-- Material for this exercise follows --

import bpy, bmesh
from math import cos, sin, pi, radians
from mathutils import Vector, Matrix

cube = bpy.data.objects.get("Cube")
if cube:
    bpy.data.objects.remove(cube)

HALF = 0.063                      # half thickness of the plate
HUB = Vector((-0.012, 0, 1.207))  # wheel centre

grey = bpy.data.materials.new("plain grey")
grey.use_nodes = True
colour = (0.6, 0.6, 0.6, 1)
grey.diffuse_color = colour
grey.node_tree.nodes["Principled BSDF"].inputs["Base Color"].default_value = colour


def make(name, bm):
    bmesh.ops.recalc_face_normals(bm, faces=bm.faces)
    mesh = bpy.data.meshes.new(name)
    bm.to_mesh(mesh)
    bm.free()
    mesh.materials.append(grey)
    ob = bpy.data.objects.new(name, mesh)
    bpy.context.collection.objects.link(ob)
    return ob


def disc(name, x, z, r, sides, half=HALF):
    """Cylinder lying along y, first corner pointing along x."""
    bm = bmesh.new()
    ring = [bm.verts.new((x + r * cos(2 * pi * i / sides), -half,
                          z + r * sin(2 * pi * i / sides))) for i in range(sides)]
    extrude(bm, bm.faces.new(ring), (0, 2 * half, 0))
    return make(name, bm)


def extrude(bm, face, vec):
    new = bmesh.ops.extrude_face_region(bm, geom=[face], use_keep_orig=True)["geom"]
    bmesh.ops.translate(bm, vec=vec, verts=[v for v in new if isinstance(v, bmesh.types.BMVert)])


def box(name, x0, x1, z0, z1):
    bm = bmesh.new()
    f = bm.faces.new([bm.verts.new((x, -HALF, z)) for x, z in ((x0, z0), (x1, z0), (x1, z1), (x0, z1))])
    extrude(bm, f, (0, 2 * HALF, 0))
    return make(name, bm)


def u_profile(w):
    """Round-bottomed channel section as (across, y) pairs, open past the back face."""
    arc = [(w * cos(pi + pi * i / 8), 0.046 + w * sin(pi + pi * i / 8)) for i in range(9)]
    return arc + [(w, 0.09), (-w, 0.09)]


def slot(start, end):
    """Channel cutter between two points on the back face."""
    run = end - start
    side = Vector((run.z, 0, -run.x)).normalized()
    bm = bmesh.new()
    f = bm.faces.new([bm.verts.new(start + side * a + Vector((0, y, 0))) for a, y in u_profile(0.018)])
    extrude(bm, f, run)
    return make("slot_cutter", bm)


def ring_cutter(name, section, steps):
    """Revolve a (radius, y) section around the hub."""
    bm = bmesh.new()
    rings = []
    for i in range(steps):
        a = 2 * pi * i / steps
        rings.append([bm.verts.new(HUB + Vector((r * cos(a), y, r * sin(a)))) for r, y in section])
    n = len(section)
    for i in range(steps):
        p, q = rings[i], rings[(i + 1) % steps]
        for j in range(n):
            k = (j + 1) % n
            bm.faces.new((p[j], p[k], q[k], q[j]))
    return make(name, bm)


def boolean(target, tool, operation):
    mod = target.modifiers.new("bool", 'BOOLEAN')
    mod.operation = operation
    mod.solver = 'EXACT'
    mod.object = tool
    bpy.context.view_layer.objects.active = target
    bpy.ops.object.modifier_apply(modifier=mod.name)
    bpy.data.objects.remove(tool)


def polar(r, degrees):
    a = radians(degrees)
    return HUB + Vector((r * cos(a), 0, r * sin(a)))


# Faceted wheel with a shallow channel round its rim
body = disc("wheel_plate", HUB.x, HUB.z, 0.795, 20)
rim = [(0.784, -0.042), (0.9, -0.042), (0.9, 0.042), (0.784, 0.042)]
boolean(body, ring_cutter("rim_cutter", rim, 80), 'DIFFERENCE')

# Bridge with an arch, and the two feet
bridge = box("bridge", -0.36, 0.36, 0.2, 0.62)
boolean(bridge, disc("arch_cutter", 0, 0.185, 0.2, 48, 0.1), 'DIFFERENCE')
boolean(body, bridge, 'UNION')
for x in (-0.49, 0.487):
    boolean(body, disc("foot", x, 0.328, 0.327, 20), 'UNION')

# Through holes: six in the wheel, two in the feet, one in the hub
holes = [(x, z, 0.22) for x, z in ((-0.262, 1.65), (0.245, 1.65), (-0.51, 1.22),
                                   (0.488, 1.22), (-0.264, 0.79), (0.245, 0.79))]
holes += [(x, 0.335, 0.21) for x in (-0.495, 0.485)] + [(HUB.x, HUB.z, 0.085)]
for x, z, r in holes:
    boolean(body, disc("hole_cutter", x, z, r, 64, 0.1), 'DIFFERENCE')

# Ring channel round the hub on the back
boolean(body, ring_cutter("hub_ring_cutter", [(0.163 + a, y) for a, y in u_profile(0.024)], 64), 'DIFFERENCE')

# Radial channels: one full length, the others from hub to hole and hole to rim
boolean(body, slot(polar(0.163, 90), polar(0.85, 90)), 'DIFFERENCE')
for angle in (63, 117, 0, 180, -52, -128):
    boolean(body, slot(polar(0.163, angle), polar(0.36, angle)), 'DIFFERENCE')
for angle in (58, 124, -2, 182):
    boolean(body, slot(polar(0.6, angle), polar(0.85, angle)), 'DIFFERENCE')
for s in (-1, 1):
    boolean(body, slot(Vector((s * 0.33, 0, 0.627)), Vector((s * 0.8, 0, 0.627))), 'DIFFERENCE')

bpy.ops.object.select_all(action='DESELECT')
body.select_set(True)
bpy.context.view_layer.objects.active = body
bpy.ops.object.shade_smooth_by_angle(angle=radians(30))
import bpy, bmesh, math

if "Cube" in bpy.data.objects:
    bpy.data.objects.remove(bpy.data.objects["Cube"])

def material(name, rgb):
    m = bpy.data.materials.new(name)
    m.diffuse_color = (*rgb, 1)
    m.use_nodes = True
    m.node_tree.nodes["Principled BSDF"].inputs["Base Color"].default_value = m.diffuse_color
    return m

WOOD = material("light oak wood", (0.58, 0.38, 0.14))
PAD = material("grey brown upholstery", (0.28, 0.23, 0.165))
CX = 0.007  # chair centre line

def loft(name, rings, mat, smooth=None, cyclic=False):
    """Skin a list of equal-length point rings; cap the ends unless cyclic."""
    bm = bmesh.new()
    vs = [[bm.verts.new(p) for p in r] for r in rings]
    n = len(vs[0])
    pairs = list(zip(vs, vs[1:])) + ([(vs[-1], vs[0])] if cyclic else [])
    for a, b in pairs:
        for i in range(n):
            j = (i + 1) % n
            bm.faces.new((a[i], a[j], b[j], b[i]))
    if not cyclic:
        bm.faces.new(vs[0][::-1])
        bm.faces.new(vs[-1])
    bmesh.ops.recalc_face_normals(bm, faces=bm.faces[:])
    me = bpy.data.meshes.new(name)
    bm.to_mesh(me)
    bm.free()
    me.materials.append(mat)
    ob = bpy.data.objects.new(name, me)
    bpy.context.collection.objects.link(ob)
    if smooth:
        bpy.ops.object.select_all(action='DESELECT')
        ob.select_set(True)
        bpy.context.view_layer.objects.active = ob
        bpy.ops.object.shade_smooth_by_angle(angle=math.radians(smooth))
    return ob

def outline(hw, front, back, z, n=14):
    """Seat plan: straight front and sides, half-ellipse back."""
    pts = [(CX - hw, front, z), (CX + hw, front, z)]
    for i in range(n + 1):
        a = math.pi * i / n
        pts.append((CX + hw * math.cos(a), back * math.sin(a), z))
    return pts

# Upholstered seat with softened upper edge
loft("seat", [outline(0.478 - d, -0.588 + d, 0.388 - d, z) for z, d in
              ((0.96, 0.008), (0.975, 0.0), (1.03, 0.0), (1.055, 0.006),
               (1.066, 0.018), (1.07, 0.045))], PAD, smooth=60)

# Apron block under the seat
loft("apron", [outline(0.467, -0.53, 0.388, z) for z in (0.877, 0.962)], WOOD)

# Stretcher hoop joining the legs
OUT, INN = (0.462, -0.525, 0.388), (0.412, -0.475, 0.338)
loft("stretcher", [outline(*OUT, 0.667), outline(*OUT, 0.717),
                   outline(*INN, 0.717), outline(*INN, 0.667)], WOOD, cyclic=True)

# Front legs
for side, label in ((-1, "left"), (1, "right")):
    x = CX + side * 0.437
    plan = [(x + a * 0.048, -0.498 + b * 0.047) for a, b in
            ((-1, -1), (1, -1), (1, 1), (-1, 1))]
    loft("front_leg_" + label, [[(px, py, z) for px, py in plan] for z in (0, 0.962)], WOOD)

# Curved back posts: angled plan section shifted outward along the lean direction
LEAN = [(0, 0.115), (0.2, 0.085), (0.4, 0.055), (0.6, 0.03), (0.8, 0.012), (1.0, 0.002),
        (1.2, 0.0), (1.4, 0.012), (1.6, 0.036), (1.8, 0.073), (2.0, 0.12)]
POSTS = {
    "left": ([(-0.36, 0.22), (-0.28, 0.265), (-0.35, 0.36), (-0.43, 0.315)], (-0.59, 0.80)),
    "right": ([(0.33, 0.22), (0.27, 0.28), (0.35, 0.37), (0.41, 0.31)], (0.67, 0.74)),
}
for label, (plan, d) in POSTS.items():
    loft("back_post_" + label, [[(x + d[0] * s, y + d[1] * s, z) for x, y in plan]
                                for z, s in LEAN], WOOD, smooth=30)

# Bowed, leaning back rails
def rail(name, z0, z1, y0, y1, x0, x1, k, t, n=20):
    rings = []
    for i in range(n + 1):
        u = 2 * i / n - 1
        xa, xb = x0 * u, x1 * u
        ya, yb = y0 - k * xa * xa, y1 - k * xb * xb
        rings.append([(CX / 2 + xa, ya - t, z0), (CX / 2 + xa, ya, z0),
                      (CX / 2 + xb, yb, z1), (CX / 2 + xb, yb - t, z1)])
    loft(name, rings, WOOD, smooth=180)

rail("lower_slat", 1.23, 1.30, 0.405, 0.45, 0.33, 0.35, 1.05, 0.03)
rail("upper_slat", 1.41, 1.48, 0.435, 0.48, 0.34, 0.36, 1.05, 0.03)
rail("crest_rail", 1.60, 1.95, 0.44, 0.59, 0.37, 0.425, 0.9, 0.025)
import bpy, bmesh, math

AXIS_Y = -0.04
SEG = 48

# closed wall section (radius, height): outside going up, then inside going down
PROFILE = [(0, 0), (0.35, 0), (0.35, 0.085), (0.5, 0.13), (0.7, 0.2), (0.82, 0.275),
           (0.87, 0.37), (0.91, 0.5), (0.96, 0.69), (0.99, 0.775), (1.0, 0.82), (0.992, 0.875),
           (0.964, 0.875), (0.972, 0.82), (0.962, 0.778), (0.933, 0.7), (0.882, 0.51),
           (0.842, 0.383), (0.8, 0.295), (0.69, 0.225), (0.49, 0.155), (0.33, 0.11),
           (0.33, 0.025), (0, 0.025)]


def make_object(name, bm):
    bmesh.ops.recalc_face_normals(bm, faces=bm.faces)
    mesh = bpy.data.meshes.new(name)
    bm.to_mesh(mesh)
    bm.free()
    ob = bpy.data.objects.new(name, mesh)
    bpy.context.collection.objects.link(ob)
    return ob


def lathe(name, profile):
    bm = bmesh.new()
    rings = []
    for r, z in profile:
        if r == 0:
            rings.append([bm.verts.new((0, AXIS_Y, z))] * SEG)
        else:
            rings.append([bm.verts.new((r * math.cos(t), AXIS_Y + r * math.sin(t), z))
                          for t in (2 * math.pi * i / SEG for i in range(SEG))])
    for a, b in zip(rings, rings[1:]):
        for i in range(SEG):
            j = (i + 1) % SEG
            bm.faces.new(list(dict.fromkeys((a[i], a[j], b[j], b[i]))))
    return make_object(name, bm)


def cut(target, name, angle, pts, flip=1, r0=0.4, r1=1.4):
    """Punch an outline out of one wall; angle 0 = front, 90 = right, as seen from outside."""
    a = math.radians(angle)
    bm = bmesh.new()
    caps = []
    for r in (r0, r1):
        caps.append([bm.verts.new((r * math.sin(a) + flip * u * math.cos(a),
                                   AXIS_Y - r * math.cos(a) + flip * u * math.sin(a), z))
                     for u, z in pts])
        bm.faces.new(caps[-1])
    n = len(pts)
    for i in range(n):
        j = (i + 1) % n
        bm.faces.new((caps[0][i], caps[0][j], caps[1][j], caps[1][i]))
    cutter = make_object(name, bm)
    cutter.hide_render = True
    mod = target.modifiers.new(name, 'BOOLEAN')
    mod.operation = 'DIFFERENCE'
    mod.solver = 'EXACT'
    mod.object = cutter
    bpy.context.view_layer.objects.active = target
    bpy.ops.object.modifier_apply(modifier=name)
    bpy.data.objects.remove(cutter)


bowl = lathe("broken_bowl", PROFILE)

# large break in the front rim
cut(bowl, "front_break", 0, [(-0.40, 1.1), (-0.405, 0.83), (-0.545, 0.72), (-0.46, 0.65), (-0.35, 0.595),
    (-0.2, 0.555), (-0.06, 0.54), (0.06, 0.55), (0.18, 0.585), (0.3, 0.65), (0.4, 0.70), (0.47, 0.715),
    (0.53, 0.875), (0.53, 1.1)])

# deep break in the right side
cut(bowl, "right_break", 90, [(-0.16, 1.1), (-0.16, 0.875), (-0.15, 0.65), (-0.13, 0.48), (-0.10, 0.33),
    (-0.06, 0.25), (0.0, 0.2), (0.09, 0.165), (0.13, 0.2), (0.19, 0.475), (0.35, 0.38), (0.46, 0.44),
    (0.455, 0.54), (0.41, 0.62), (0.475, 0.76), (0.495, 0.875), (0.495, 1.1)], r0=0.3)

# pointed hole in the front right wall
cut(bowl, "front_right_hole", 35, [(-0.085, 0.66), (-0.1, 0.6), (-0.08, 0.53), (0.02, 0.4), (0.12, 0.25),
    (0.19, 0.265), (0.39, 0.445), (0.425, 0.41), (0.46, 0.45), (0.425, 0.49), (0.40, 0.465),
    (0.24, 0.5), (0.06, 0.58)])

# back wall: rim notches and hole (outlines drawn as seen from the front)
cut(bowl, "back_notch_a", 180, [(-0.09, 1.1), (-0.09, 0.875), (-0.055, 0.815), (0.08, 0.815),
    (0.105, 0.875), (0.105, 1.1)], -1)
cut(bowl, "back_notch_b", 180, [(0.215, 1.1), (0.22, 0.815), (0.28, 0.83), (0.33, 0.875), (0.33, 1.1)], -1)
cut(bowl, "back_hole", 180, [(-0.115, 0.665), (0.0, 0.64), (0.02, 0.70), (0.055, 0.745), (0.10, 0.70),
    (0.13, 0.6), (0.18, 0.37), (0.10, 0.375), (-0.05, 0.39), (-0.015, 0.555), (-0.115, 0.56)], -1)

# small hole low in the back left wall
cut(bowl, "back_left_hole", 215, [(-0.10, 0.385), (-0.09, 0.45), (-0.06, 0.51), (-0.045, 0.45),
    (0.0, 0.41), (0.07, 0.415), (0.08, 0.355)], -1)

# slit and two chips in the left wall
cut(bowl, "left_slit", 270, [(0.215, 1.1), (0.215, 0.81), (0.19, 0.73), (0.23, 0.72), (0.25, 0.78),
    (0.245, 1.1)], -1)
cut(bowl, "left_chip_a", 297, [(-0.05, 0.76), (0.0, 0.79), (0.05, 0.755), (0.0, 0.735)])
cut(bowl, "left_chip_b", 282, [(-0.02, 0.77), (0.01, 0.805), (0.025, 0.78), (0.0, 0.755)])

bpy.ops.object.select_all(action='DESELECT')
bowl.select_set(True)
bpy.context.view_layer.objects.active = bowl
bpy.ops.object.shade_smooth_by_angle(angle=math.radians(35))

-- Material for this exercise concluded --

About this task:
Which lines of the records contain "radians"? Show each of them.

Output for this task:
from math import cos, sin, pi, radians
    a = radians(degrees)
bpy.ops.object.shade_smooth_by_angle(angle=radians(30))
        bpy.ops.object.shade_smooth_by_angle(angle=math.radians(smooth))
    a = math.radians(angle)
bpy.ops.object.shade_smooth_by_angle(angle=math.radians(35))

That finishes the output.